• Plain-text document sources:
>>>>>

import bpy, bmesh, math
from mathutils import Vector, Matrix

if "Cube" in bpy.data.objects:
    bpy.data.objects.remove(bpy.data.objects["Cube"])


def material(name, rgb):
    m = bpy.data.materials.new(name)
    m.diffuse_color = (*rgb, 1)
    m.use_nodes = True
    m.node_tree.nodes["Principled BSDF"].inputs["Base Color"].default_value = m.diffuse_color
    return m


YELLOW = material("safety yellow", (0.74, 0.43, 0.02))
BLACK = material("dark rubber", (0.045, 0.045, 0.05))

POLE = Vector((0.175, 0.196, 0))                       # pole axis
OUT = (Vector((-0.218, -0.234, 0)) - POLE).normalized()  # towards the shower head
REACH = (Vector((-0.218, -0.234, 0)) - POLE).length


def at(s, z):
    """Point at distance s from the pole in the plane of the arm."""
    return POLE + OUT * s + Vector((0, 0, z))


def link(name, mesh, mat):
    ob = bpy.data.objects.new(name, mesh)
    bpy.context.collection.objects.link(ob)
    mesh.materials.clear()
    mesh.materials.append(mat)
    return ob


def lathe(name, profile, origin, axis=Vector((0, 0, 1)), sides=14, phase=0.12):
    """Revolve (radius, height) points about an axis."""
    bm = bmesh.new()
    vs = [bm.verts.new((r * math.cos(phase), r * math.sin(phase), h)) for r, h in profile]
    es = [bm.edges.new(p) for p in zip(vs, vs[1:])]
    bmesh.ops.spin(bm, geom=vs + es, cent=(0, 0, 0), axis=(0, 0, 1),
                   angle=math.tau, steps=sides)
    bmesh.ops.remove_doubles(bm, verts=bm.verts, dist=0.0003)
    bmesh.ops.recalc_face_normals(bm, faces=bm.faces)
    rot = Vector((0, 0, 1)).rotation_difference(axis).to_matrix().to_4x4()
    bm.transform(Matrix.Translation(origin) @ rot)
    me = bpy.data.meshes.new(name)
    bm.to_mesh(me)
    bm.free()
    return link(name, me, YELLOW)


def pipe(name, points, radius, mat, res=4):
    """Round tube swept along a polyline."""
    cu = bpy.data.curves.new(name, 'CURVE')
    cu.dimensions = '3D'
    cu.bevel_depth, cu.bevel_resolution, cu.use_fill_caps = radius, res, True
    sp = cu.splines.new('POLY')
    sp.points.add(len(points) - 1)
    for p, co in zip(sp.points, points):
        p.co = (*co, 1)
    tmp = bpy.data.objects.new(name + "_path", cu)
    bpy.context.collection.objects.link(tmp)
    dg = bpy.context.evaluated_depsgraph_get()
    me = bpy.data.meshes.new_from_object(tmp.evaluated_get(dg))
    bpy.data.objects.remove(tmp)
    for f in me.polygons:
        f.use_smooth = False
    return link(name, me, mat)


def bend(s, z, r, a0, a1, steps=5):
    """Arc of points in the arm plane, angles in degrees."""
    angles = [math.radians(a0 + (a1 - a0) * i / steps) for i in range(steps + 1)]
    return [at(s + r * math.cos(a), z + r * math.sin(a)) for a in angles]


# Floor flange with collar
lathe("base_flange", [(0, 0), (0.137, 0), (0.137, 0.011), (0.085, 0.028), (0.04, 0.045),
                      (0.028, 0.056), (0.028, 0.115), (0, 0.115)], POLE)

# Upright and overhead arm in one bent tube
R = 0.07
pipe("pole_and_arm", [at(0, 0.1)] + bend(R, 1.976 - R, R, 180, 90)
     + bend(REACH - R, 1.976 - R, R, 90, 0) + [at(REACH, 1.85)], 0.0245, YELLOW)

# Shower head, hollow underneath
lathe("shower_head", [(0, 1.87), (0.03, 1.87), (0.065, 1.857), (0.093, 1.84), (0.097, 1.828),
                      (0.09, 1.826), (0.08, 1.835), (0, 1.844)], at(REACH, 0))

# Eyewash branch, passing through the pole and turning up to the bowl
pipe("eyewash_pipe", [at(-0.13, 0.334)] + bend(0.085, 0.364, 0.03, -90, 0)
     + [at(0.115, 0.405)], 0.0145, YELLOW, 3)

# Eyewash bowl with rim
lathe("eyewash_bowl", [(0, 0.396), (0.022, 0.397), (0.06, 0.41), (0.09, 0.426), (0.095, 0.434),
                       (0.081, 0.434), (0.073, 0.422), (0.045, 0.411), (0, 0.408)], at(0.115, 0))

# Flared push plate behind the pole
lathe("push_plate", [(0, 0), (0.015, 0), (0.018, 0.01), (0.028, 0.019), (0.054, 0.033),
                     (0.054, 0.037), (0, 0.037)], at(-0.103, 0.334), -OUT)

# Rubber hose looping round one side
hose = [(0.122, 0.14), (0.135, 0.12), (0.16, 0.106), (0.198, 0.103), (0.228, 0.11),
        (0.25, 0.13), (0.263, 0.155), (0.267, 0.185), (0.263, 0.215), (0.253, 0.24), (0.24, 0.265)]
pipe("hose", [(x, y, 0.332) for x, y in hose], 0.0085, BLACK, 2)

<<<<<

• ASSIGNED TASK: Return the data in full, with each line kept exactly as it is.

• YOUR SOLUTION:
import bpy, bmesh, math
from mathutils import Vector, Matrix

if "Cube" in bpy.data.objects:
    bpy.data.objects.remove(bpy.data.objects["Cube"])


def material(name, rgb):
    m = bpy.data.materials.new(name)
    m.diffuse_color = (*rgb, 1)
    m.use_nodes = True
    m.node_tree.nodes["Principled BSDF"].inputs["Base Color"].default_value = m.diffuse_color
    return m


YELLOW = material("safety yellow", (0.74, 0.43, 0.02))
BLACK = material("dark rubber", (0.045, 0.045, 0.05))

POLE = Vector((0.175, 0.196, 0))                       # pole axis
OUT = (Vector((-0.218, -0.234, 0)) - POLE).normalized()  # towards the shower head
REACH = (Vector((-0.218, -0.234, 0)) - POLE).length


def at(s, z):
    """Point at distance s from the pole in the plane of the arm."""
    return POLE + OUT * s + Vector((0, 0, z))


def link(name, mesh, mat):
    ob = bpy.data.objects.new(name, mesh)
    bpy.context.collection.objects.link(ob)
    mesh.materials.clear()
    mesh.materials.append(mat)
    return ob


def lathe(name, profile, origin, axis=Vector((0, 0, 1)), sides=14, phase=0.12):
    """Revolve (radius, height) points about an axis."""
    bm = bmesh.new()
    vs = [bm.verts.new((r * math.cos(phase), r * math.sin(phase), h)) for r, h in profile]
    es = [bm.edges.new(p) for p in zip(vs, vs[1:])]
    bmesh.ops.spin(bm, geom=vs + es, cent=(0, 0, 0), axis=(0, 0, 1),
                   angle=math.tau, steps=sides)
    bmesh.ops.remove_doubles(bm, verts=bm.verts, dist=0.0003)
    bmesh.ops.recalc_face_normals(bm, faces=bm.faces)
    rot = Vector((0, 0, 1)).rotation_difference(axis).to_matrix().to_4x4()
    bm.transform(Matrix.Translation(origin) @ rot)
    me = bpy.data.meshes.new(name)
    bm.to_mesh(me)
    bm.free()
    return link(name, me, YELLOW)


def pipe(name, points, radius, mat, res=4):
    """Round tube swept along a polyline."""
    cu = bpy.data.curves.new(name, 'CURVE')
    cu.dimensions = '3D'
    cu.bevel_depth, cu.bevel_resolution, cu.use_fill_caps = radius, res, True
    sp = cu.splines.new('POLY')
    sp.points.add(len(points) - 1)
    for p, co in zip(sp.points, points):
        p.co = (*co, 1)
    tmp = bpy.data.objects.new(name + "_path", cu)
    bpy.context.collection.objects.link(tmp)
    dg = bpy.context.evaluated_depsgraph_get()
    me = bpy.data.meshes.new_from_object(tmp.evaluated_get(dg))
    bpy.data.objects.remove(tmp)
    for f in me.polygons:
        f.use_smooth = False
    return link(name, me, mat)


def bend(s, z, r, a0, a1, steps=5):
    """Arc of points in the arm plane, angles in degrees."""
    angles = [math.radians(a0 + (a1 - a0) * i / steps) for i in range(steps + 1)]
    return [at(s + r * math.cos(a), z + r * math.sin(a)) for a in angles]


# Floor flange with collar
lathe("base_flange", [(0, 0), (0.137, 0), (0.137, 0.011), (0.085, 0.028), (0.04, 0.045),
                      (0.028, 0.056), (0.028, 0.115), (0, 0.115)], POLE)

# Upright and overhead arm in one bent tube
R = 0.07
pipe("pole_and_arm", [at(0, 0.1)] + bend(R, 1.976 - R, R, 180, 90)
     + bend(REACH - R, 1.976 - R, R, 90, 0) + [at(REACH, 1.85)], 0.0245, YELLOW)

# Shower head, hollow underneath
lathe("shower_head", [(0, 1.87), (0.03, 1.87), (0.065, 1.857), (0.093, 1.84), (0.097, 1.828),
                      (0.09, 1.826), (0.08, 1.835), (0, 1.844)], at(REACH, 0))

# Eyewash branch, passing through the pole and turning up to the bowl
pipe("eyewash_pipe", [at(-0.13, 0.334)] + bend(0.085, 0.364, 0.03, -90, 0)
     + [at(0.115, 0.405)], 0.0145, YELLOW, 3)

# Eyewash bowl with rim
lathe("eyewash_bowl", [(0, 0.396), (0.022, 0.397), (0.06, 0.41), (0.09, 0.426), (0.095, 0.434),
                       (0.081, 0.434), (0.073, 0.422), (0.045, 0.411), (0, 0.408)], at(0.115, 0))

# Flared push plate behind the pole
lathe("push_plate", [(0, 0), (0.015, 0), (0.018, 0.01), (0.028, 0.019), (0.054, 0.033),
                     (0.054, 0.037), (0, 0.037)], at(-0.103, 0.334), -OUT)

# Rubber hose looping round one side
hose = [(0.122, 0.14), (0.135, 0.12), (0.16, 0.106), (0.198, 0.103), (0.228, 0.11),
        (0.25, 0.13), (0.263, 0.155), (0.267, 0.185), (0.263, 0.215), (0.253, 0.24), (0.24, 0.265)]
pipe("hose", [(x, y, 0.332) for x, y in hose], 0.0085, BLACK, 2)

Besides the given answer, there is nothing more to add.